The second gantry is under construction at COH’s facility in Québec and is expected to be commissioned by October 2003.

The Beauharnois power house dates back to 1932. The gantry cranes are supplied as part of the final stages of a major rehabilitation programme that began in the early 1990s.

The cranes will be used to service the stop logs and 74 water intake gates on the 1km-long dam, handle the hydraulic trash grab and clamshell mud bucket and hoist the departure transformers from the ground level to the dam deck 28m up.

COH supplied the gantries to Hydro-Québec, the Québec government owned hydro-power company, as part of a C$7m (US$4.5m) turnkey project. Technical specifications of the project were written by consulting engineer SNC-Lavalin.

The gantry hoist house, sitting 18m above the dam deck, shelters a twin hook 136t main hoisting machinery and two separate, open winch type, 3t secondary hoists. The hoist house is serviced by a low headroom 3.2t Stahl SH hoist.

Below the hoist house, straddling the main hooks, a 25t auxiliary trolley rolls on a separate set of girders. This design allows the hook to cantilever 14m past the upstream gantry travelling rail.

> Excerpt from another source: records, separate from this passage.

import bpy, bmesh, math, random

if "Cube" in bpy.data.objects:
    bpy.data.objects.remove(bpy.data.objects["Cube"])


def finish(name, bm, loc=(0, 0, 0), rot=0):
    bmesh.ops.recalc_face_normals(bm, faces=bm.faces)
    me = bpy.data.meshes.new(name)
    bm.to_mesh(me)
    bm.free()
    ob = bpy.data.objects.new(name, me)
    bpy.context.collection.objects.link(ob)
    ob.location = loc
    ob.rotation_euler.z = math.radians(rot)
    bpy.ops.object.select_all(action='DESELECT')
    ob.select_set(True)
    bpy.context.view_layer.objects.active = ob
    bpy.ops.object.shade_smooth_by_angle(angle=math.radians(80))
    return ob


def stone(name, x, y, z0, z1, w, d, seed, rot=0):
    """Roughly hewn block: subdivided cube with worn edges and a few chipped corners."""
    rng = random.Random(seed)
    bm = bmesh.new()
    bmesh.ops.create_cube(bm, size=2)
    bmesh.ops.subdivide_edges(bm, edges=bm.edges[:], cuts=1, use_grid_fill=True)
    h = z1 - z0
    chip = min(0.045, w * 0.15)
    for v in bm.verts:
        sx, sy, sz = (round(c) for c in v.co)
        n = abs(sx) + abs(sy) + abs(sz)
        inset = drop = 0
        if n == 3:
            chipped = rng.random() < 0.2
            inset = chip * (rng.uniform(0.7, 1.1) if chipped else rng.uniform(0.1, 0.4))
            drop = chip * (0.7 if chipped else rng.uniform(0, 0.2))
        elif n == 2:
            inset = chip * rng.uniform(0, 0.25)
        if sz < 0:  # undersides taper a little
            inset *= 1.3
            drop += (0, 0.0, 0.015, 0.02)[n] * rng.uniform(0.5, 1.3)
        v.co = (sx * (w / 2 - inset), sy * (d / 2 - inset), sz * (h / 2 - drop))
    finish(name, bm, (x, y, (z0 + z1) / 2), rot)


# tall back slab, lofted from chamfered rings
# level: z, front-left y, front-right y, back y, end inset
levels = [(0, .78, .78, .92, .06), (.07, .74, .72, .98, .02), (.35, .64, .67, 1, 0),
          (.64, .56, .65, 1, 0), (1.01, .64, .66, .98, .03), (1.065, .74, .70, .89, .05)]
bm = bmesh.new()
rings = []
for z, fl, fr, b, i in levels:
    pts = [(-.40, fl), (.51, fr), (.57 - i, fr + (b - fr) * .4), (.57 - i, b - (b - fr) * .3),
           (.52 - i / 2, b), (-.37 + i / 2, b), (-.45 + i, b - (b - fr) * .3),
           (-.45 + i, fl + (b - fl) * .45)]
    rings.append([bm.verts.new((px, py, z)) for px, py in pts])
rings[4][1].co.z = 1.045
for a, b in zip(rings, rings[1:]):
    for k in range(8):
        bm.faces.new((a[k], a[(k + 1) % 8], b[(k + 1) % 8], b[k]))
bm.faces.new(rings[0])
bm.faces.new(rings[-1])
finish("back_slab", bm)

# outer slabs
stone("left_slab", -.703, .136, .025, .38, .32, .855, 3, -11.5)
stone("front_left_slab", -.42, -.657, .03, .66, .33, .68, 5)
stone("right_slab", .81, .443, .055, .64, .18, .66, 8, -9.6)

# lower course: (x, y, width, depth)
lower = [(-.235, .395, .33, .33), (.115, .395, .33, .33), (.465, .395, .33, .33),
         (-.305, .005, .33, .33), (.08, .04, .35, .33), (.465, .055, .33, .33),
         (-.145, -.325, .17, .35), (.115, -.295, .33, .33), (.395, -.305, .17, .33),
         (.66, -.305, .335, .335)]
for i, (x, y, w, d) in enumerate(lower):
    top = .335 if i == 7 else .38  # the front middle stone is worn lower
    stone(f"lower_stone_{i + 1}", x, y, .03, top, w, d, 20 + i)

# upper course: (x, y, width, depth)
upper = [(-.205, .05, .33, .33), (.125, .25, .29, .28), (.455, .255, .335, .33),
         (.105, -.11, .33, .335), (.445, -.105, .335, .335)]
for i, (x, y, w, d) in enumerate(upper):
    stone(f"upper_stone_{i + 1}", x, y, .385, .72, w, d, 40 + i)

Except for the Stahl house maintenance unit, all hoists are designed and fabricated by COH, a subsidiary of the French company Reel. All the gearboxes for the open winch hoists and trolley and gantry travel drives are of COH own design and fabrication.

All the machinery is run with Marathon motors controlled by ABB ACC601 hoist and ACS601 horizontal translation AC variable frequency drives. The main and auxiliary hoist motors can operate at up to 150% torque capacity for short periods to pull out a stalled gate in the dam.

A Modicon PLC system, designed and programmed by COH software engineers, controls an array of functions and interlocks.

The PLC is coupled to input/output modules by a fibre optic network, reducing the amount of wiring between the modules and main panel, and between the back plates in the main panel itself.